Members of the 2014 session of the EPA Annual Conference, meeting May 15-17 at the Greater Philadelphia Expo Center in Oaks, Pa., will hear from two United Methodist clergy leaders who may epitomize the conference’s missional theme, “Growing Vital Congregations.” The roughly 990 lay and clergy members who attend should benefit from the wisdom of both the Rev. Mike Slaughter, lead pastor of the renowned Ohio megachurch Ginghamsburg UMC, and Bishop Gabriel Yemba Unda, leader of Africa’s new East Congo Episcopal Area.

Slaughter, a popular speaker, author and church-growth visionary, emphasizes developing congregational vitality through small groups, creative use of technology, and a passion for mission outreach and evangelism. He will address the conference Thursday night and Friday morning, May 15-16, ending with a question and answer session and a book signing.

Bishop Unda, elected in 2012 by delegates to the rapidly growing Congo Central Conference, in the Democratic Republic of the Congo (DRC), will preach in his native French during Thursday’s opening worship service. His East Congo Area is based in the Maniema Province’s capital city of Kindu, in the Kivu region that borders Rwanda, Burundi, Uganda and the Central African Republic. The EPA Conference is deeply involved in mission in the DRC through its Congo Partnership that supports medical, educational and economic development efforts in Central Congo.
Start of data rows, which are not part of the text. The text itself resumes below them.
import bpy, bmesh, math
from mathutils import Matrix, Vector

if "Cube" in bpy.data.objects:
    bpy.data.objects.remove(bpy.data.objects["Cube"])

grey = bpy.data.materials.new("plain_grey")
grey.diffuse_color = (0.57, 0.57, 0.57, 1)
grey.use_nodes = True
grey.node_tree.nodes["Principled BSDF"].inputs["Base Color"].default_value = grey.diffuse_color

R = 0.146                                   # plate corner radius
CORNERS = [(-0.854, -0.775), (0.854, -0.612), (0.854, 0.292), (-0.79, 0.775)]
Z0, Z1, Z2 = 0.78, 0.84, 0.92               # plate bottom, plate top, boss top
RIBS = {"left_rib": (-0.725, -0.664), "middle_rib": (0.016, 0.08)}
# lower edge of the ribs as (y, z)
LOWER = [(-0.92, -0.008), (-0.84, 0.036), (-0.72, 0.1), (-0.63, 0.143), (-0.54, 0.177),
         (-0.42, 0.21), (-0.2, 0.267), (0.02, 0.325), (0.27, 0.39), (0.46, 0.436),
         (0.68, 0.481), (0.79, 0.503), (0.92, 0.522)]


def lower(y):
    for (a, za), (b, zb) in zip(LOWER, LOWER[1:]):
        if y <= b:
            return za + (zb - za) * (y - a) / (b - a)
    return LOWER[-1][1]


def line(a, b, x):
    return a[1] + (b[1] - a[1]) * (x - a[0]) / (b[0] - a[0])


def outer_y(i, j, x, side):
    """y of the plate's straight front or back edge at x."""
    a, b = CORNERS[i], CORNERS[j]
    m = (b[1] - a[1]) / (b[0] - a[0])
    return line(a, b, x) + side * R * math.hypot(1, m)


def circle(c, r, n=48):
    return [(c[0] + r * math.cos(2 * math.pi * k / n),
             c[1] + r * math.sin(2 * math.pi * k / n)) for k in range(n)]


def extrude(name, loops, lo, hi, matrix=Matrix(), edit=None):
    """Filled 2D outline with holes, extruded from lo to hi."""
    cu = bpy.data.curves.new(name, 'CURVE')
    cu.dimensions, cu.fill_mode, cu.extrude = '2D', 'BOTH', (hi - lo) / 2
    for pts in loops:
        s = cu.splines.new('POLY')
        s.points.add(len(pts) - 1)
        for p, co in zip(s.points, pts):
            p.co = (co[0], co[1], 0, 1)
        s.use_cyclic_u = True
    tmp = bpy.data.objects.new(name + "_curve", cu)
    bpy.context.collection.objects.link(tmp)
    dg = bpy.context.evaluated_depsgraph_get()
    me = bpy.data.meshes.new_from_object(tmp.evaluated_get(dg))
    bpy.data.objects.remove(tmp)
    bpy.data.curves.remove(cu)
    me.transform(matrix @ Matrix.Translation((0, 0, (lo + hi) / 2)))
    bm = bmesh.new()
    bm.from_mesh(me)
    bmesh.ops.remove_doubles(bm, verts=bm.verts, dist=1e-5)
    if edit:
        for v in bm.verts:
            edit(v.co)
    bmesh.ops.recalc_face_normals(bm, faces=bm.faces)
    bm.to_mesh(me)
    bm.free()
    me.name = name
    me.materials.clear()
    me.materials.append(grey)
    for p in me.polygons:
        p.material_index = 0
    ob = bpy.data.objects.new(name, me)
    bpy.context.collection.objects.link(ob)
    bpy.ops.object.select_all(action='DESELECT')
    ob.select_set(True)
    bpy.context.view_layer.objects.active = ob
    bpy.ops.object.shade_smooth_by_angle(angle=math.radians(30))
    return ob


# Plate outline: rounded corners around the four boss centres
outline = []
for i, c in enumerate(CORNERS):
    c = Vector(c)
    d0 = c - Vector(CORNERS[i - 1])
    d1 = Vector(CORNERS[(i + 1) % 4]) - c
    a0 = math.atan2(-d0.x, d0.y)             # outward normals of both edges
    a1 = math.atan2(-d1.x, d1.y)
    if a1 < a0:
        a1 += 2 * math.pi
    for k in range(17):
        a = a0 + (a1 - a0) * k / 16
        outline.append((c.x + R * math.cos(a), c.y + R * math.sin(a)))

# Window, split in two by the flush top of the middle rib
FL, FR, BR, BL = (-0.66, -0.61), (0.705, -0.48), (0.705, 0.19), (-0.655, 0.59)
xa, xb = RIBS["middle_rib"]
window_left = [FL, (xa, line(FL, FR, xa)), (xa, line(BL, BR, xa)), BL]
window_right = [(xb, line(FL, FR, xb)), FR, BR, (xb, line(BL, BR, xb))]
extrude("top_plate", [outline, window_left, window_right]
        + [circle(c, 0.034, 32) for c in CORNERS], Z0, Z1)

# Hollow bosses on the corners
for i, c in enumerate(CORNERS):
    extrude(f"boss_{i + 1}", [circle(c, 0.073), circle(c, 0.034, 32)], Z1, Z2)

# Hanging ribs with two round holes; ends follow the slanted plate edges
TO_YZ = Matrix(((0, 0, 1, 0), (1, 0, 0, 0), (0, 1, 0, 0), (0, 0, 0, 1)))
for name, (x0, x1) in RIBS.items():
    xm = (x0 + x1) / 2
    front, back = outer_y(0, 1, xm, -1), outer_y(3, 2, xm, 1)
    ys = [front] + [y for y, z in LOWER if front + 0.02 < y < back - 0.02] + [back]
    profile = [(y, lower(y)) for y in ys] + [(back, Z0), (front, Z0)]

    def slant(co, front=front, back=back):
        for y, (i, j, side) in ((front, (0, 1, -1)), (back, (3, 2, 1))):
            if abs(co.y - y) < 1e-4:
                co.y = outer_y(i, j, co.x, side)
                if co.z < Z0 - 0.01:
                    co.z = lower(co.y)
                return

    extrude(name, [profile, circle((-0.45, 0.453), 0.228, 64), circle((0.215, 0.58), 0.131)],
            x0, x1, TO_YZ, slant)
Also preaching during the two-day conference will be Presiding Bishop Peggy A. Johnson at the Service of Ordination Friday night and the Rev. Dr. Byung Woo Cho, founding pastor of EPA’s own Lighthouse Korean UMC in Glenside, Pa., who will preach during the memorial service Saturday morning.

'A spiritual entrepreneur of ministry marketplace innovation'
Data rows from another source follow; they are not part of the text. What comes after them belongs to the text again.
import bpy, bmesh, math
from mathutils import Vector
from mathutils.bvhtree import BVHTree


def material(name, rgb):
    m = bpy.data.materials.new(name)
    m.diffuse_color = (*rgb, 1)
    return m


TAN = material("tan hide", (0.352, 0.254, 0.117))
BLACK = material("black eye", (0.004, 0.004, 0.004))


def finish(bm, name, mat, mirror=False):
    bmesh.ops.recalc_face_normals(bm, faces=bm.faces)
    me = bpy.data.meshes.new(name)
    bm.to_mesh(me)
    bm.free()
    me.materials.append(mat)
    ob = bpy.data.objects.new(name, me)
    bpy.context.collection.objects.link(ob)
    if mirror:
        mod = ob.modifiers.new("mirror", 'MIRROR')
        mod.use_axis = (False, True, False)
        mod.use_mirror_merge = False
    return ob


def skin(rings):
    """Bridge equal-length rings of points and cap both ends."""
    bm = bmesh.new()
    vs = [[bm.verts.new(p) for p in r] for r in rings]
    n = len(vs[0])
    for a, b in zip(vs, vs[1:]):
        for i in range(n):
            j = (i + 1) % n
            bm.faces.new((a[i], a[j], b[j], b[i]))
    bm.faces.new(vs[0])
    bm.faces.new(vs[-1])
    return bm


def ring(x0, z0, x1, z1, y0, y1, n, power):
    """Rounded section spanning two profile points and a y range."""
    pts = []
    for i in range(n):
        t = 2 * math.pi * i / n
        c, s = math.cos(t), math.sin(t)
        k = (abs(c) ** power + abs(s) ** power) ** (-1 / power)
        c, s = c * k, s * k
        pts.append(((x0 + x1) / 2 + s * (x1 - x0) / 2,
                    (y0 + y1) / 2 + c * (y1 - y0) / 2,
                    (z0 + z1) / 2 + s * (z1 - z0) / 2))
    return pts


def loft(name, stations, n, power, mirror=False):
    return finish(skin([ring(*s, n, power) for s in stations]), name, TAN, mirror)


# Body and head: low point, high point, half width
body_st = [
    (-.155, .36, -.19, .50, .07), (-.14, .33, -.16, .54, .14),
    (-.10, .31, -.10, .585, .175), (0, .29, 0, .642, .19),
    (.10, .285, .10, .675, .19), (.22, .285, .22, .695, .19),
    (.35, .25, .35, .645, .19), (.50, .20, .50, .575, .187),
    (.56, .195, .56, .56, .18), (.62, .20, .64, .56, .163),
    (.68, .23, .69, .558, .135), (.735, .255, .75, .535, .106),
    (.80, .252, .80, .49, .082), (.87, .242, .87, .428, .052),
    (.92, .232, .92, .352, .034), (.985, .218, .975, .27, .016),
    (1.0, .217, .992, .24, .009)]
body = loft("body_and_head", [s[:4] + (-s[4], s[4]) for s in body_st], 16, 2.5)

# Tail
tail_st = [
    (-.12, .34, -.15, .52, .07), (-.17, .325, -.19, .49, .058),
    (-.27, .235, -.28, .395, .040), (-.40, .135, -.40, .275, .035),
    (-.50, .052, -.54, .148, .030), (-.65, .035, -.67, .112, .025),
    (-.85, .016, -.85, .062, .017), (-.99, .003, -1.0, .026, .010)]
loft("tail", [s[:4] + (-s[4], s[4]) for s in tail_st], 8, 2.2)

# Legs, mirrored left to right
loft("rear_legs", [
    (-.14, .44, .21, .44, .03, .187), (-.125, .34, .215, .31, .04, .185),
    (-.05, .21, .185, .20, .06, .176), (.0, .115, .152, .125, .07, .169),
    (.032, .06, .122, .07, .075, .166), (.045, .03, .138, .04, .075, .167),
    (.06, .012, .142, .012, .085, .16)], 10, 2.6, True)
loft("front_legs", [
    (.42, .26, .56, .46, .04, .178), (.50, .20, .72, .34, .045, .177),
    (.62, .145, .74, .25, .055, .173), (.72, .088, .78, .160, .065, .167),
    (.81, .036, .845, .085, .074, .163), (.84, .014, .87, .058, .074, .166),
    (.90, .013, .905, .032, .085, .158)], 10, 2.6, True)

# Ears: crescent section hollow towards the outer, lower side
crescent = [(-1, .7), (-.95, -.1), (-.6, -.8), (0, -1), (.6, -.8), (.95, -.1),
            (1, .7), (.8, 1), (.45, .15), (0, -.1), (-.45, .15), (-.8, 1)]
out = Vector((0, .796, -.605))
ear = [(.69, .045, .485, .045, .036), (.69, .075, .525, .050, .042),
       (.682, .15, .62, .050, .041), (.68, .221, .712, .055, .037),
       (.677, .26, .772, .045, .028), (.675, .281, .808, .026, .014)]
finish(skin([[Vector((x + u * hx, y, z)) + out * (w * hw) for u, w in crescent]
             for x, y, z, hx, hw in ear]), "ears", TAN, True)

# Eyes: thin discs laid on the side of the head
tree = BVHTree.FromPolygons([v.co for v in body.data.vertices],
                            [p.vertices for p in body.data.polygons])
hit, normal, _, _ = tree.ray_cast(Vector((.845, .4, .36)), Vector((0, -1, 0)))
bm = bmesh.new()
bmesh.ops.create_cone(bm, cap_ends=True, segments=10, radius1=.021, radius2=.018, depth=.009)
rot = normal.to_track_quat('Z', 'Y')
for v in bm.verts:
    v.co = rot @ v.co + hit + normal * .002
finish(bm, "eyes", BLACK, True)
Described as a “dreamer and spiritual entrepreneur of ministry marketplace innovation,” Mike Slaughter came to the historic Ginghamsburg church in Tipp City, Ohio, in 1979 and led its dramatic growth from a weekly average of 90 worshipers then to well over 5,000 today on three church campuses. Emphasizing growth through small groups for optimal learning and ministry engagement, it is the fourth largest United Methodist congregation in the U.S. and considered one of the most influential churches in America.

Slaughter, a United Methodist elder and distinguished evangelist, is expected to share his passion and formula for growing vital congregations through evangelistic outreach and broad-based mission involvement. He is a leader of the popular “Change the World” movement and a relentless advocate for outreach to the oppressed people of Darfur, Sudan, named by the U.N. as “the worst humanitarian crisis in the world today.”
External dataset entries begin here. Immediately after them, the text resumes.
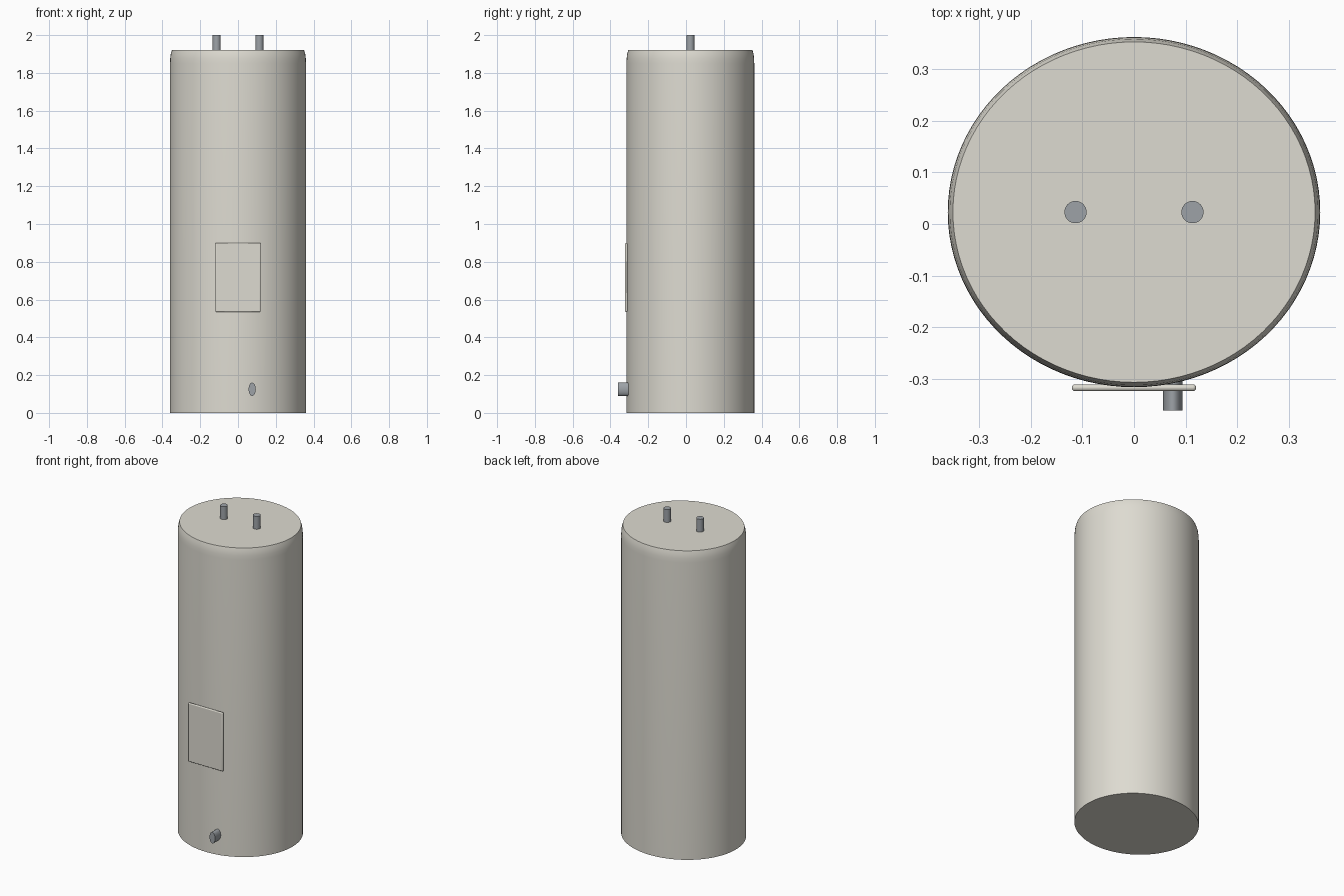
import bpy, bmesh, math

if "Cube" in bpy.data.objects:
    bpy.data.objects.remove(bpy.data.objects["Cube"], do_unlink=True)

CY = 0.023       # depth of the tank axis
SQUASH = 0.94    # tank is slightly oval in plan


def material(name, rgb):
    mat = bpy.data.materials.new(name)
    mat.use_nodes = True
    mat.diffuse_color = (*rgb, 1)
    mat.node_tree.nodes["Principled BSDF"].inputs["Base Color"].default_value = (*rgb, 1)
    return mat


enamel = material("warm grey enamel", (0.73, 0.71, 0.64))
metal = material("grey pipe metal", (0.34, 0.365, 0.39))


def smooth(obj, mat, angle=30):
    obj.data.materials.append(mat)
    bpy.ops.object.select_all(action='DESELECT')
    obj.select_set(True)
    bpy.context.view_layer.objects.active = obj
    bpy.ops.object.shade_smooth_by_angle(angle=math.radians(angle))


def lathe(name, profile, mat, segments=96):
    """Turn a (radius, height) profile into a capped solid."""
    bm = bmesh.new()
    rings = []
    for r, z in profile:
        angles = [math.tau * i / segments for i in range(segments)]
        rings.append([bm.verts.new((r * math.cos(a), r * math.sin(a), z)) for a in angles])
    for low, high in zip(rings, rings[1:]):
        for i in range(segments):
            j = (i + 1) % segments
            bm.faces.new((low[i], low[j], high[j], high[i]))
    bm.faces.new(rings[0][::-1])
    bm.faces.new(rings[-1])
    mesh = bpy.data.meshes.new(name)
    bm.to_mesh(mesh)
    bm.free()
    obj = bpy.data.objects.new(name, mesh)
    bpy.context.collection.objects.link(obj)
    smooth(obj, mat)
    return obj


# Tank with a softly rounded shoulder and flat lid
tank = lathe("tank_body", [(0.36, 0), (0.36, 1.85), (0.359, 1.875),
                           (0.356, 1.9), (0.35, 1.92)], enamel)
tank.scale.y = SQUASH
tank.location.y = CY

# Water pipes on the lid
for side, x in (("right", -0.113), ("left", 0.113)):
    pipe = lathe(side + "_water_pipe", [(0.0215, 1.9), (0.0215, 2.0)], metal, 32)
    pipe.location = (x, CY, 0)

# Oval drain outlet, pointing forward
drain = lathe("drain_outlet", [(0.019, 0), (0.019, 0.08)], metal, 32)
drain.rotation_euler.x = math.pi / 2
drain.scale.y = 1.84
drain.location = (0.075, -0.28, 0.125)

# Access panel with rounded edges
bpy.ops.mesh.primitive_cube_add(size=1, location=(0, -0.3165, 0.717))
panel = bpy.context.object
panel.name = "access_panel"
panel.scale = (0.24, 0.013, 0.366)
bpy.ops.object.transform_apply(location=False, rotation=False, scale=True)
bevel = panel.modifiers.new("rounded_edges", 'BEVEL')
bevel.width = 0.006
bevel.segments = 4
smooth(panel, enamel)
Ginghamsburg has invested nearly $6 million in Darfur relief since it began The Sudan Project in 2005, and it also serves more than 40,000 people annually through local outreach ministries in its surrounding communities. Slaughter’s ninth book, Dare to Dream, published in 2013, is about “creating a God-sized mission statement for your life.”

Bishop Unda, elected to a four-year term, has a God-sized mission challenge in his Congo area, with impassable roads and frequent violence that prompts constant security concerns. His only safe, reliable transportation is by airplane.  

'Create an effective delivery system for the development of East Congo'

“I see people travelling with loads on their heads and shoulders across the episcopal area, and these are the people I have been elected to serve,” he said after his election.  “My plan is to reconnoiter the entire episcopal area and ascertain the needs of the various ministries of the church, and then find ways to create an effective delivery system for the development of East Congo.”

Unda, whose mother died when he was 8 months old, was raised by missionaries and his extended family. Ordained in 1971, he has served as a pastor and a chaplain of United Methodist schools, sometimes facing the threat of violence to do his ministry. He lost his wife, Omba Charlotte Unda, to malaria in February 2007 and has become an impassioned promoter of the denomination’s No More Malaria campaign to eradicate the deadly but preventable disease.

A former member of the United Methodist Board of Discipleship, he is one of four bishops leading 14 annual conferences that form the Congo Central Conference. He knows five languages: Swahili, Lingala, French, Otetela and some English.  

The Rev. Byung Woo Cho welcomed more than 330 people to Lighthouse Korean UMC’s opening worship celebration Sept. 27, 2009, making it one of five Korean-American congregations in the EPA Conference at that time. He moved to the conference with his wife, EunMi, from New York. Lighthouse Korean shares the facilities of Lighthouse UMC in Glenside, which has a growing Korean-American population.

After she preaches Friday, Bishop Johnson, now in her sixth year of leading the EPA Conference, will ordain seven candidates as full elders and commission nine candidates, six as provisional elders and three as provisional deacons.

By John Coleman, EPA Conference Communications Director